Hurricane Dorian finally began departing from the Mid-Atlantic states Friday evening after battering the region for days and headed for an expected assault on New England.
The storm has already left a trail of death and destruction in its wake; 30 people so far have been killed.
Eastern North Carolina, southeast Virginia and the southern Delmarva Peninsula have taken one in the gut from Dorian’s heavy rain, strong winds and storm surge through much of Friday.
Along the skinny, vulnerable strip of North Carolina’s Outer Banks, wind gusts up to 95 mph battered the coastline early Friday and strong winds continued.
Thousands of people were without power in North and South Carolina, most of them on the Outer Banks and slightly inland. Dorian has a high risk of spawning more tornadoes like the one that touched down Thursday in Emerald Isle, N.C., causing significant damage.
Even though the storm is moving away from the Mid-Atlanta, residents in North Carolina especially need to stay on high alert in the coming hours.
“Life-threatening storm surge and dangerous winds will continue along portions of the North Carolina coast for the next several hours,” said the National Hurricane Center’s 5 p.m. Friday update.
Hurricane Dorian made landfall over Cape Hatteras Friday morning. Southern Maryland braced for windy conditions that could topple trees, and the Eastern Shore could see even higher flooding.
Hurricane Dorian’s effects slowed down on Ocracoke Island, North Carolina, and residents are sharing their experiences. In certain areas, the storm brought so much water that SUVs and fridges were seen afloat.
The hurricane made landfall in North Carolina with maximum sustained winds of 90 mph and threatening to bring up to seven feet of water to the land, according to the National Weather Service. The maximum sustained winds have dropped slightly, but residents are still in danger.
One Facebook user, Jason Wells, said many people have severely damaged houses and have been forced into their attics. People are using boats get to safety.
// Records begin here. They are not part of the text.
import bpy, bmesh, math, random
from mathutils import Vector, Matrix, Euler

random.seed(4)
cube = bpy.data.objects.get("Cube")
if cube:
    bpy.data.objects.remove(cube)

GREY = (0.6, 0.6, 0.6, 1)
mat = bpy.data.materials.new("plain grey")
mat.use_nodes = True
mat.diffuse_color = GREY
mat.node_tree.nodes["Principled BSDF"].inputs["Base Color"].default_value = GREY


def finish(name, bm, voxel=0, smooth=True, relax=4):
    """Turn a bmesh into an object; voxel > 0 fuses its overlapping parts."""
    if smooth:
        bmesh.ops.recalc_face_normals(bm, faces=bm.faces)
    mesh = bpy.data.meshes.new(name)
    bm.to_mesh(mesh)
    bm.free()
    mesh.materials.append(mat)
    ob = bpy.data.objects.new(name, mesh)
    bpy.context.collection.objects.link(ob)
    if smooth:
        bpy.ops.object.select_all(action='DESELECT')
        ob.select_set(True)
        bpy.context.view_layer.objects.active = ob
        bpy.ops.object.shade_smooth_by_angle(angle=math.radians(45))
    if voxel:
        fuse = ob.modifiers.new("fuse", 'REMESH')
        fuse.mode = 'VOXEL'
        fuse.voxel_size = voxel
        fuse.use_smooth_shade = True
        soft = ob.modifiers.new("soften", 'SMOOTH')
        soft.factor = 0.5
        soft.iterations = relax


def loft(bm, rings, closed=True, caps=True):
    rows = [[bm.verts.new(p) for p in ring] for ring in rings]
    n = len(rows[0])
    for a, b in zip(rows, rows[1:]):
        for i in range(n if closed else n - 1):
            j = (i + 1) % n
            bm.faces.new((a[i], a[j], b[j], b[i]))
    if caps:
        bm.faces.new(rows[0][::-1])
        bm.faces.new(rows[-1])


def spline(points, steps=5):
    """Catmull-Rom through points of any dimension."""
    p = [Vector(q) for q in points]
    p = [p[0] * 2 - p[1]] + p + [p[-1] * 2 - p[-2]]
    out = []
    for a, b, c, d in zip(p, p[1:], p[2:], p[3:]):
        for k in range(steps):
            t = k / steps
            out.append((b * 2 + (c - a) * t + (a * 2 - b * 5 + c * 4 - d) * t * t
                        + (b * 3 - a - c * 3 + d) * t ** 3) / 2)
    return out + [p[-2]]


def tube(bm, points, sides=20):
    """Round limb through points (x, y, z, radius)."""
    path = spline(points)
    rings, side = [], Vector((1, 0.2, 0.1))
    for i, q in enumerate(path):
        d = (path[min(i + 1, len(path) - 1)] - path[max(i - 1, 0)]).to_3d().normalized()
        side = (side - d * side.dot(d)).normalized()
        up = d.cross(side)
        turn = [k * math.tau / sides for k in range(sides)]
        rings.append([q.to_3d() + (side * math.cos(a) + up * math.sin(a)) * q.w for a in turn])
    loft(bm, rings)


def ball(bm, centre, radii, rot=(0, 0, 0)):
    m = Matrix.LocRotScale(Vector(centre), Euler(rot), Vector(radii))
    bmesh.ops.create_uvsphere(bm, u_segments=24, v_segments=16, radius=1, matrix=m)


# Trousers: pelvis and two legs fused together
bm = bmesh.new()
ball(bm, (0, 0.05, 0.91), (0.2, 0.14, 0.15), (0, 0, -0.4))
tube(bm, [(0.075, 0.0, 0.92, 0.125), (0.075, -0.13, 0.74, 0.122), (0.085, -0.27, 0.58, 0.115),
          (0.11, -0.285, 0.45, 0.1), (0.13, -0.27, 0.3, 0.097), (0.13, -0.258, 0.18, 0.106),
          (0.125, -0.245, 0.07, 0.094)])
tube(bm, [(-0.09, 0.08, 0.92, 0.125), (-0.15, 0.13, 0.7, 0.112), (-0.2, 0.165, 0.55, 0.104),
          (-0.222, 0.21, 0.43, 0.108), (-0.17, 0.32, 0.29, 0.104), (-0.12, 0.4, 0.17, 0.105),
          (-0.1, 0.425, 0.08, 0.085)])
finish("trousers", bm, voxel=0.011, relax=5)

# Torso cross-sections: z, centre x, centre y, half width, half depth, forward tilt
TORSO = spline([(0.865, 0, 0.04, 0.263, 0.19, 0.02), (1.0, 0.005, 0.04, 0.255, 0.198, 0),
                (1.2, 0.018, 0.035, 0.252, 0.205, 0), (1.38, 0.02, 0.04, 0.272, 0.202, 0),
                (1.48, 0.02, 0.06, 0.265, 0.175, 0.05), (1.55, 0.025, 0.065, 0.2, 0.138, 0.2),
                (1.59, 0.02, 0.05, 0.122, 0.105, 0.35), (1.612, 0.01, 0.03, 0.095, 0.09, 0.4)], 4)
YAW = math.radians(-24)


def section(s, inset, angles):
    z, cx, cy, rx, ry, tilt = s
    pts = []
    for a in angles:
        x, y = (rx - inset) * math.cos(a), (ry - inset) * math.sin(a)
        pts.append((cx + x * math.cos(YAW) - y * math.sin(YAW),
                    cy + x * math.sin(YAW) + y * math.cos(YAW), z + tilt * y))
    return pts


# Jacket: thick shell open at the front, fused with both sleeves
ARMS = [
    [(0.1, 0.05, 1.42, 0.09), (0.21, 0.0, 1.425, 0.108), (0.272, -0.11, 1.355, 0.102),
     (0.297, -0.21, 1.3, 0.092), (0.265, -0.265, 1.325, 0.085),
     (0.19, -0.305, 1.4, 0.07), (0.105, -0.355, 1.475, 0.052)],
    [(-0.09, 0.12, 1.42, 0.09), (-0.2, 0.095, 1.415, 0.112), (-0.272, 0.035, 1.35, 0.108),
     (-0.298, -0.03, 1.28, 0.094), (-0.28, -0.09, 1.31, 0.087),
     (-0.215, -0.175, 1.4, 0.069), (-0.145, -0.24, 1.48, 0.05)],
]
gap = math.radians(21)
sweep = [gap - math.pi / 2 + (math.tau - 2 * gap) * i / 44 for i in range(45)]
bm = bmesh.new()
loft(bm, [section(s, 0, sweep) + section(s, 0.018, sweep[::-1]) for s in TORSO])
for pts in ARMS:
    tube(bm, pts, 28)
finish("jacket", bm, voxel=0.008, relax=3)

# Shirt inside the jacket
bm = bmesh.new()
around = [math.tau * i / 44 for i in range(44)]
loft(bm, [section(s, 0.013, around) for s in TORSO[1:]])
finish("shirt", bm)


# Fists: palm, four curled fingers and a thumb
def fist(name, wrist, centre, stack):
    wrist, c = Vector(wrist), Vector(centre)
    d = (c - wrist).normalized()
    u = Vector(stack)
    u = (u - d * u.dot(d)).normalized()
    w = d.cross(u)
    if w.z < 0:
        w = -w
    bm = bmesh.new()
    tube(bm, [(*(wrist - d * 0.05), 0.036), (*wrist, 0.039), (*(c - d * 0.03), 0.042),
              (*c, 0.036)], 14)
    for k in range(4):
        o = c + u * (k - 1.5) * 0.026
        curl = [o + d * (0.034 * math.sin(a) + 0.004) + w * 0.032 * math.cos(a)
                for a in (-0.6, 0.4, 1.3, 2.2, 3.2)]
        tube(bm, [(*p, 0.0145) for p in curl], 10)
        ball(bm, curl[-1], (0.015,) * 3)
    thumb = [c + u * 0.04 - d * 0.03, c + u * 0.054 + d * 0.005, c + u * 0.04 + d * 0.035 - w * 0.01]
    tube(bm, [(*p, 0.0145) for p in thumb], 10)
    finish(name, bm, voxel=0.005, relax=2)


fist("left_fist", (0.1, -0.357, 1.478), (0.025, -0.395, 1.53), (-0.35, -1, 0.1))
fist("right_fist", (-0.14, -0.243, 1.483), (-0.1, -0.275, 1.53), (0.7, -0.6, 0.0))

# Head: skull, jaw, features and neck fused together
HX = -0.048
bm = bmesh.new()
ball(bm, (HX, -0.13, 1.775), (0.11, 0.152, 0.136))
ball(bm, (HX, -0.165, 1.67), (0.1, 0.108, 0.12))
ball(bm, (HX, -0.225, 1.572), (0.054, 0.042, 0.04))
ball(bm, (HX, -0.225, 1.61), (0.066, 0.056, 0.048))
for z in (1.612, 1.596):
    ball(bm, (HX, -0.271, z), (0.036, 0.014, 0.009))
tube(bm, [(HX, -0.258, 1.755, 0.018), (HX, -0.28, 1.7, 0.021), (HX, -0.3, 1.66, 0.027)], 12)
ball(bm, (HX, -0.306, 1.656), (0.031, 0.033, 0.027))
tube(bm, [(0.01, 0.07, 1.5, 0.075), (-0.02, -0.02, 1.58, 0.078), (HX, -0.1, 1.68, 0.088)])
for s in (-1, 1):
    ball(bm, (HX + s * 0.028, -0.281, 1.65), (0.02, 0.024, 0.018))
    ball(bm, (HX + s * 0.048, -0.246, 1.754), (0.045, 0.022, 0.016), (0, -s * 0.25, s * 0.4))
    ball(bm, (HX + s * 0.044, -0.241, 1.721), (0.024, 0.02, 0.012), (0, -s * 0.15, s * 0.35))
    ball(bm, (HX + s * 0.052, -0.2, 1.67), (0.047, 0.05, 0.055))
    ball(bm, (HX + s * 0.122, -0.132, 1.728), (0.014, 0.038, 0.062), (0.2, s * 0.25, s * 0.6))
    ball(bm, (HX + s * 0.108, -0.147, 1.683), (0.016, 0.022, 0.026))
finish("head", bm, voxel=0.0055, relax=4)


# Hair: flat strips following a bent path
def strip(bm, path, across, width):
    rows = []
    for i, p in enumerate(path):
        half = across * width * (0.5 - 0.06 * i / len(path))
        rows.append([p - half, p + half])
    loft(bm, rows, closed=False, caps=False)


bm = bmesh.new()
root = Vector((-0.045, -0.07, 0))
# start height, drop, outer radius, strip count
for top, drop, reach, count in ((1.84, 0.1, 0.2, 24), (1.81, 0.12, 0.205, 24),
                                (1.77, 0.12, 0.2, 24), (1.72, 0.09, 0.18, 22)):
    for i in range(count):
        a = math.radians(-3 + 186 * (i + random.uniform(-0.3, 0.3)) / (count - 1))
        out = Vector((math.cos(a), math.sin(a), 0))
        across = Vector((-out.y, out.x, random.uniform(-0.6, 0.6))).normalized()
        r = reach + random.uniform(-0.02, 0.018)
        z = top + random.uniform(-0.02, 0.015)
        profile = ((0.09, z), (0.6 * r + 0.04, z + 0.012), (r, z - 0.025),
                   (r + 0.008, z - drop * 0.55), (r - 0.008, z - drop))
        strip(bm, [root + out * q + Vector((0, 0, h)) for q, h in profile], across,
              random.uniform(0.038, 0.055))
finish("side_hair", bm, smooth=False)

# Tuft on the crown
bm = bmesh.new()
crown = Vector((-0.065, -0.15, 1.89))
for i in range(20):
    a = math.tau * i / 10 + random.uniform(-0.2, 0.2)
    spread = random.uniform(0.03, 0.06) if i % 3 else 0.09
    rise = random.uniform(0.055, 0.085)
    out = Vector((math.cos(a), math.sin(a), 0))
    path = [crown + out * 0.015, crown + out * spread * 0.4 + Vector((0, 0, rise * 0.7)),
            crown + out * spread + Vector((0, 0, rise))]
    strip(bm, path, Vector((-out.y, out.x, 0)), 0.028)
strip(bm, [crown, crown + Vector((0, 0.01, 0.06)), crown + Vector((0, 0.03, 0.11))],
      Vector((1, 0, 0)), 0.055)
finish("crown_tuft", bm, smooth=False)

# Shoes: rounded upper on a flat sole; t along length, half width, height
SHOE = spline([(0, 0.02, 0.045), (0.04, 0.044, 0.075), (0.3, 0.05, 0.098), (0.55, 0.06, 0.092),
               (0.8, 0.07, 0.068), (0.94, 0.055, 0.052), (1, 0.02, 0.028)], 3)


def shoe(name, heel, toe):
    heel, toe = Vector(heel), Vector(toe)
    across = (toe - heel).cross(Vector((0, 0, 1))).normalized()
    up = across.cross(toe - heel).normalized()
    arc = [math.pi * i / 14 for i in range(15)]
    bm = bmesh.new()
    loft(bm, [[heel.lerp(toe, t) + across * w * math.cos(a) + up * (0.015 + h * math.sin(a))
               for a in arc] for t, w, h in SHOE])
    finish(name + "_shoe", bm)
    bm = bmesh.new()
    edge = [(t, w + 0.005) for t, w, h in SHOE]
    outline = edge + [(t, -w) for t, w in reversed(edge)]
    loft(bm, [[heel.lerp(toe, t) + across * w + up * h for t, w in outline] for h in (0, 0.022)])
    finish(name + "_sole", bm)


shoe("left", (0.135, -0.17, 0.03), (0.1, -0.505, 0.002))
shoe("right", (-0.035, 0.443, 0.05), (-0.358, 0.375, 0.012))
Dorian is cause to “the worst flooding I have ever witnessed by several feet,” Wells said.
Another Facebook user, Harris Kelton Williams Jr., posted a video of his Suburban floating away, taken by the powerful waters. “I will admit I was a little scared when I saw my suburban float away,” he posted.
By Friday night and Saturday morning the accelerating storm will blow by extreme eastern Massachusetts, including Nantucket, Martha’s Vineyard and parts of Cape Cod, whacking the area for several hours of wind-swept rain and high seas.
Earlier, Dorian toppled dozens of trees, flooded streets and brought down power lines in the historic port city of Charleston, South Carolina, which sits just a few feet above sea level and is prone to flooding under normal circumstances.
It has been the unwelcome guest that wouldn’t leave.
Friday marked the storm’s ninth day as a named hurricane.
It hung over the Bahamas for more than 40 hours, causing massive destruction and more than 30 known deaths, with many more feared.
It then skirted Florida, Georgia and South Carolina before its current path, producing 10 inches of rain in coastal areas, widespread flooding and the tornadoes.